§ Problem statement
Your answer must be the lines from the first record through the line that contains "mid = lo + (hi - lo) * widest", copied exactly and without any pictures.

Records drawn from a dataset:
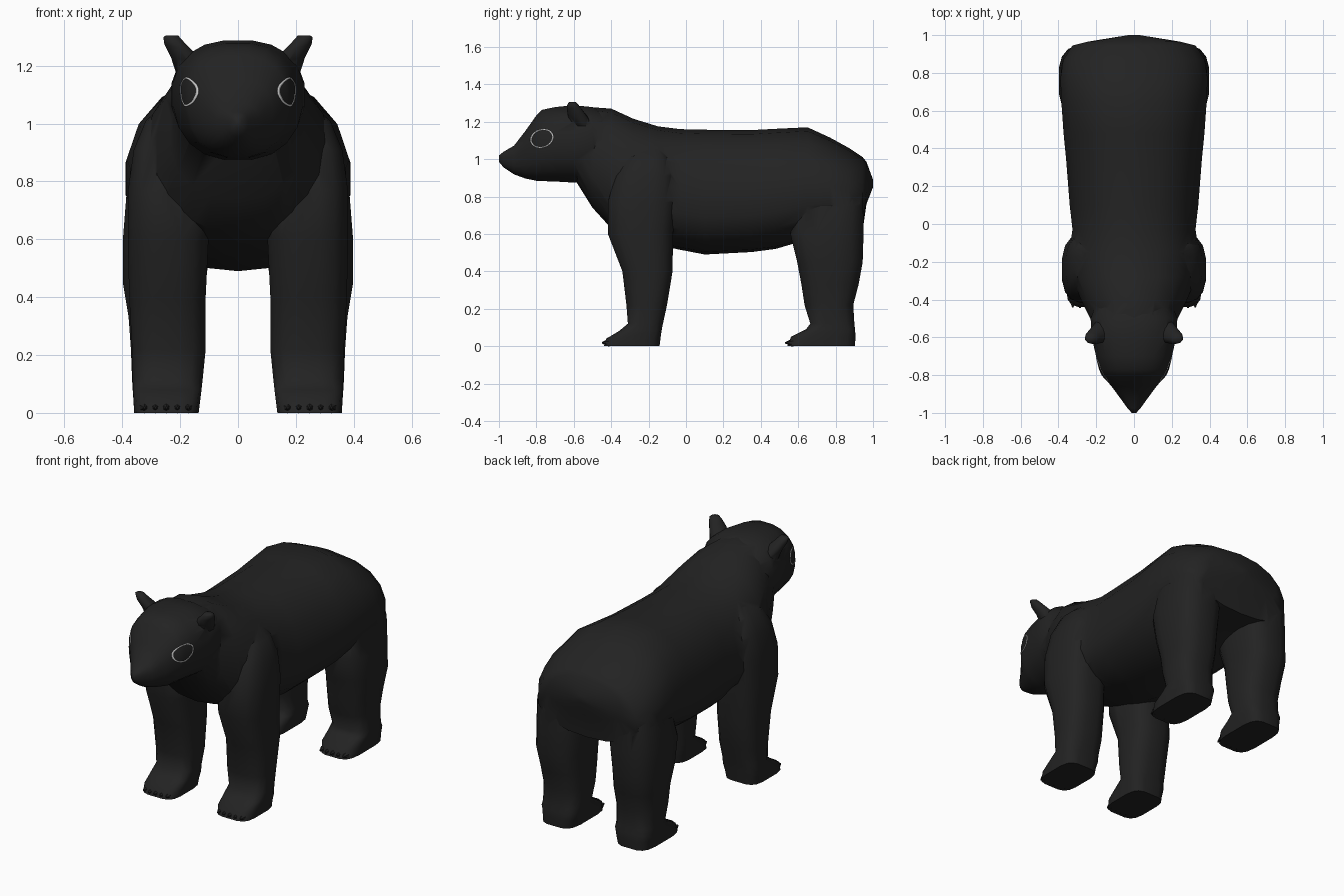
import bpy, bmesh, math
from mathutils import Vector, Matrix
from mathutils.bvhtree import BVHTree

if "Cube" in bpy.data.objects:
    bpy.data.objects.remove(bpy.data.objects["Cube"])


def material(name, rgb):
    m = bpy.data.materials.new(name)
    m.diffuse_color = (*rgb, 1)
    m.use_nodes = True
    m.node_tree.nodes["Principled BSDF"].inputs["Base Color"].default_value = m.diffuse_color
    return m


FUR = material("black_fur", (0.0165, 0.0165, 0.0165))
RIM = material("pale_eye_rim", (0.6, 0.6, 0.6))


def smooth(ob, angle):
    bpy.ops.object.select_all(action='DESELECT')
    ob.select_set(True)
    bpy.context.view_layer.objects.active = ob
    bpy.ops.object.shade_smooth_by_angle(angle=math.radians(angle))


def finish(name, bm, mat, angle=60):
    bmesh.ops.recalc_face_normals(bm, faces=bm.faces)
    me = bpy.data.meshes.new(name)
    bm.to_mesh(me)
    bm.free()
    ob = bpy.data.objects.new(name, me)
    bpy.context.collection.objects.link(ob)
    me.materials.append(mat)
    smooth(ob, angle)
    return ob


def oval(a, b, p, n):
    """Rounded-square outline with half sizes a and b."""
    pts = []
    for i in range(n):
        t = 2 * math.pi * (i + 0.5) / n
        c, s = math.cos(t), math.sin(t)
        pts.append((a * math.copysign(abs(c) ** (2 / p), c),
                    b * math.copysign(abs(s) ** (2 / p), s)))
    return pts


def loft(rings):
    bm = bmesh.new()
    loops = [[bm.verts.new(v) for v in r] for r in rings]
    n = len(loops[0])
    for a, b in zip(loops, loops[1:]):
        for i in range(n):
            j = (i + 1) % n
            bm.faces.new((a[i], a[j], b[j], b[i]))
    bm.faces.new(loops[0])
    bm.faces.new(loops[-1])
    return bm


def loft_along_y(sections, p, widest, n=18):
    """Sections are (y, bottom, top, half width); widest is the height share of the widest point."""
    rings = []
    for y, lo, hi, w in sections:
        mid = lo + (hi - lo) * widest
        rings.append([(x, y, mid + z * ((hi - mid) if z > 0 else (mid - lo)))
                      for x, z in oval(w, 1, p, n)])
    return loft(rings)


def loft_along_z(sections, side, n=16):
    """Sections are (z, front, back, inner x, outer x); feet are squarer than legs."""
    return loft([[(side * ((xi + xo) / 2 + x), (f + b) / 2 + y, z)
                  for x, y in oval((xo - xi) / 2, (b - f) / 2, 4 if z < 0.1 else 2.8, n)]
                 for z, f, b, xi, xo in sections])


# Torso from neck to rump, ending in a small tail point
torso_sections = [
    (-0.60, 0.90, 1.265, 0.18), (-0.50, 0.74, 1.277, 0.235),
    (-0.40, 0.63, 1.27, 0.285), (-0.28, 0.58, 1.215, 0.335),
    (-0.15, 0.54, 1.175, 0.35), (-0.03, 0.515, 1.16, 0.33),
    (0.10, 0.49, 1.157, 0.345), (0.35, 0.503, 1.155, 0.365),
    (0.48, 0.52, 1.162, 0.378), (0.65, 0.57, 1.17, 0.39),
    (0.77, 0.60, 1.115, 0.395), (0.87, 0.61, 1.06, 0.38),
    (0.945, 0.62, 1.01, 0.33), (0.965, 0.76, 0.985, 0.25),
    (1.0, 0.85, 0.89, 0.03)]
torso = finish("bear_body", loft_along_y(torso_sections, 2.25, 0.38), FUR)

# Head with tapering muzzle
head_sections = [
    (-1.0, 0.985, 1.02, 0.012), (-0.975, 0.955, 1.04, 0.035),
    (-0.92, 0.918, 1.072, 0.075), (-0.86, 0.895, 1.15, 0.12),
    (-0.80, 0.882, 1.235, 0.172), (-0.77, 0.88, 1.265, 0.185),
    (-0.70, 0.878, 1.28, 0.203), (-0.60, 0.872, 1.29, 0.226),
    (-0.50, 0.88, 1.28, 0.232), (-0.42, 0.92, 1.24, 0.20)]
head_bm = loft_along_y(head_sections, 2.35, 0.56, 20)
head_tree = BVHTree.FromBMesh(head_bm)
parts = [finish("head", head_bm, FUR)]

front_leg = [
    (0, -0.44, -0.14, 0.135, 0.36), (0.04, -0.428, -0.135, 0.13, 0.362),
    (0.08, -0.36, -0.13, 0.125, 0.364), (0.12, -0.312, -0.122, 0.12, 0.366),
    (0.22, -0.32, -0.10, 0.11, 0.368), (0.40, -0.342, -0.07, 0.11, 0.378),
    (0.60, -0.42, -0.067, 0.10, 0.383), (0.77, -0.42, -0.05, 0.10, 0.382),
    (0.91, -0.38, -0.06, 0.12, 0.362), (1.01, -0.32, -0.09, 0.14, 0.32),
    (1.07, -0.26, -0.13, 0.17, 0.25)]
rear_leg = [
    (0, 0.54, 0.905, 0.14, 0.36), (0.05, 0.56, 0.908, 0.13, 0.363),
    (0.09, 0.64, 0.905, 0.125, 0.366), (0.12, 0.663, 0.902, 0.122, 0.368),
    (0.22, 0.632, 0.896, 0.115, 0.372), (0.33, 0.615, 0.925, 0.11, 0.38),
    (0.45, 0.592, 0.947, 0.11, 0.40), (0.60, 0.555, 0.952, 0.09, 0.40),
    (0.75, 0.60, 0.952, 0.10, 0.388), (0.86, 0.66, 0.93, 0.12, 0.36),
    (0.93, 0.70, 0.88, 0.16, 0.29)]

for side, label in ((-1, "left"), (1, "right")):
    for kind, sections in (("front", front_leg), ("rear", rear_leg)):
        parts.append(finish(f"{kind}_leg_{label}", loft_along_z(sections, side), FUR))

        # Row of short pointed toes along the front edge of the foot
        bm = bmesh.new()
        for k in range(5):
            bmesh.ops.create_cone(
                bm, cap_ends=True, segments=6, radius1=0.02, radius2=0.004, depth=0.035,
                matrix=Matrix.Translation((side * (0.248 + (k - 2) * 0.038),
                                           sections[0][1] + 0.008 + 0.004 * abs(k - 2), 0.018))
                @ Matrix.Rotation(math.pi / 2, 4, 'X'))
        finish(f"{kind}_toes_{label}", bm, FUR, 40)

    # Short ear flaring out of the upper corner of the head
    ear = [(0.150, -0.555, 1.16, 0.068, 0.065), (0.172, -0.572, 1.215, 0.063, 0.055),
           (0.205, -0.595, 1.262, 0.052, 0.042), (0.222, -0.605, 1.29, 0.038, 0.030),
           (0.228, -0.608, 1.305, 0.022, 0.018)]
    parts.append(finish(f"ear_{label}", loft(
        [[(side * (cx + x), cy + y, z + 0.25 * x * (z < 1.3)) for x, y in oval(a, b, 2, 10)]
         for cx, cy, z, a, b in ear]), FUR))

    # Thin eye rim laid onto the side of the head
    bm = bmesh.new()
    n = 28
    loops = []
    for scale in (0.92, 1.04):
        loop = []
        for i in range(n):
            t = 2 * math.pi * i / n
            y = -0.77 + 0.06 * scale * math.cos(t)
            z = 1.11 + 0.048 * scale * math.sin(t) + 0.008 * math.cos(t)
            hit, normal, _, _ = head_tree.ray_cast(Vector((side, y, z)), Vector((-side, 0, 0)))
            out = normal if normal.x * side > 0 else -normal
            loop.append(bm.verts.new(hit + out * 0.005))
        loops.append(loop)
    for i in range(n):
        j = (i + 1) % n
        bm.faces.new((loops[0][i], loops[0][j], loops[1][j], loops[1][i]))
    rim = finish(f"eye_rim_{label}", bm, RIM)
    thick = rim.modifiers.new("thickness", 'SOLIDIFY')
    thick.thickness = 0.004
    thick.offset = 0

# Fuse head, legs and ears with the torso into one skin
for part in parts:
    union = torso.modifiers.new("fuse", 'BOOLEAN')
    union.operation = 'UNION'
    union.solver = 'EXACT'
    union.object = part
fused = bpy.data.meshes.new_from_object(
    torso.evaluated_get(bpy.context.evaluated_depsgraph_get()))
torso.modifiers.clear()
if len(fused.polygons) > 500:
    torso.data = fused
    for part in parts:
        bpy.data.objects.remove(part)
    smooth(torso, 60)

§ Answer to the exercise
import bpy, bmesh, math
from mathutils import Vector, Matrix
from mathutils.bvhtree import BVHTree

if "Cube" in bpy.data.objects:
    bpy.data.objects.remove(bpy.data.objects["Cube"])


def material(name, rgb):
    m = bpy.data.materials.new(name)
    m.diffuse_color = (*rgb, 1)
    m.use_nodes = True
    m.node_tree.nodes["Principled BSDF"].inputs["Base Color"].default_value = m.diffuse_color
    return m


FUR = material("black_fur", (0.0165, 0.0165, 0.0165))
RIM = material("pale_eye_rim", (0.6, 0.6, 0.6))


def smooth(ob, angle):
    bpy.ops.object.select_all(action='DESELECT')
    ob.select_set(True)
    bpy.context.view_layer.objects.active = ob
    bpy.ops.object.shade_smooth_by_angle(angle=math.radians(angle))


def finish(name, bm, mat, angle=60):
    bmesh.ops.recalc_face_normals(bm, faces=bm.faces)
    me = bpy.data.meshes.new(name)
    bm.to_mesh(me)
    bm.free()
    ob = bpy.data.objects.new(name, me)
    bpy.context.collection.objects.link(ob)
    me.materials.append(mat)
    smooth(ob, angle)
    return ob


def oval(a, b, p, n):
    """Rounded-square outline with half sizes a and b."""
    pts = []
    for i in range(n):
        t = 2 * math.pi * (i + 0.5) / n
        c, s = math.cos(t), math.sin(t)
        pts.append((a * math.copysign(abs(c) ** (2 / p), c),
                    b * math.copysign(abs(s) ** (2 / p), s)))
    return pts


def loft(rings):
    bm = bmesh.new()
    loops = [[bm.verts.new(v) for v in r] for r in rings]
    n = len(loops[0])
    for a, b in zip(loops, loops[1:]):
        for i in range(n):
            j = (i + 1) % n
            bm.faces.new((a[i], a[j], b[j], b[i]))
    bm.faces.new(loops[0])
    bm.faces.new(loops[-1])
    return bm


def loft_along_y(sections, p, widest, n=18):
    """Sections are (y, bottom, top, half width); widest is the height share of the widest point."""
    rings = []
    for y, lo, hi, w in sections:
        mid = lo + (hi - lo) * widest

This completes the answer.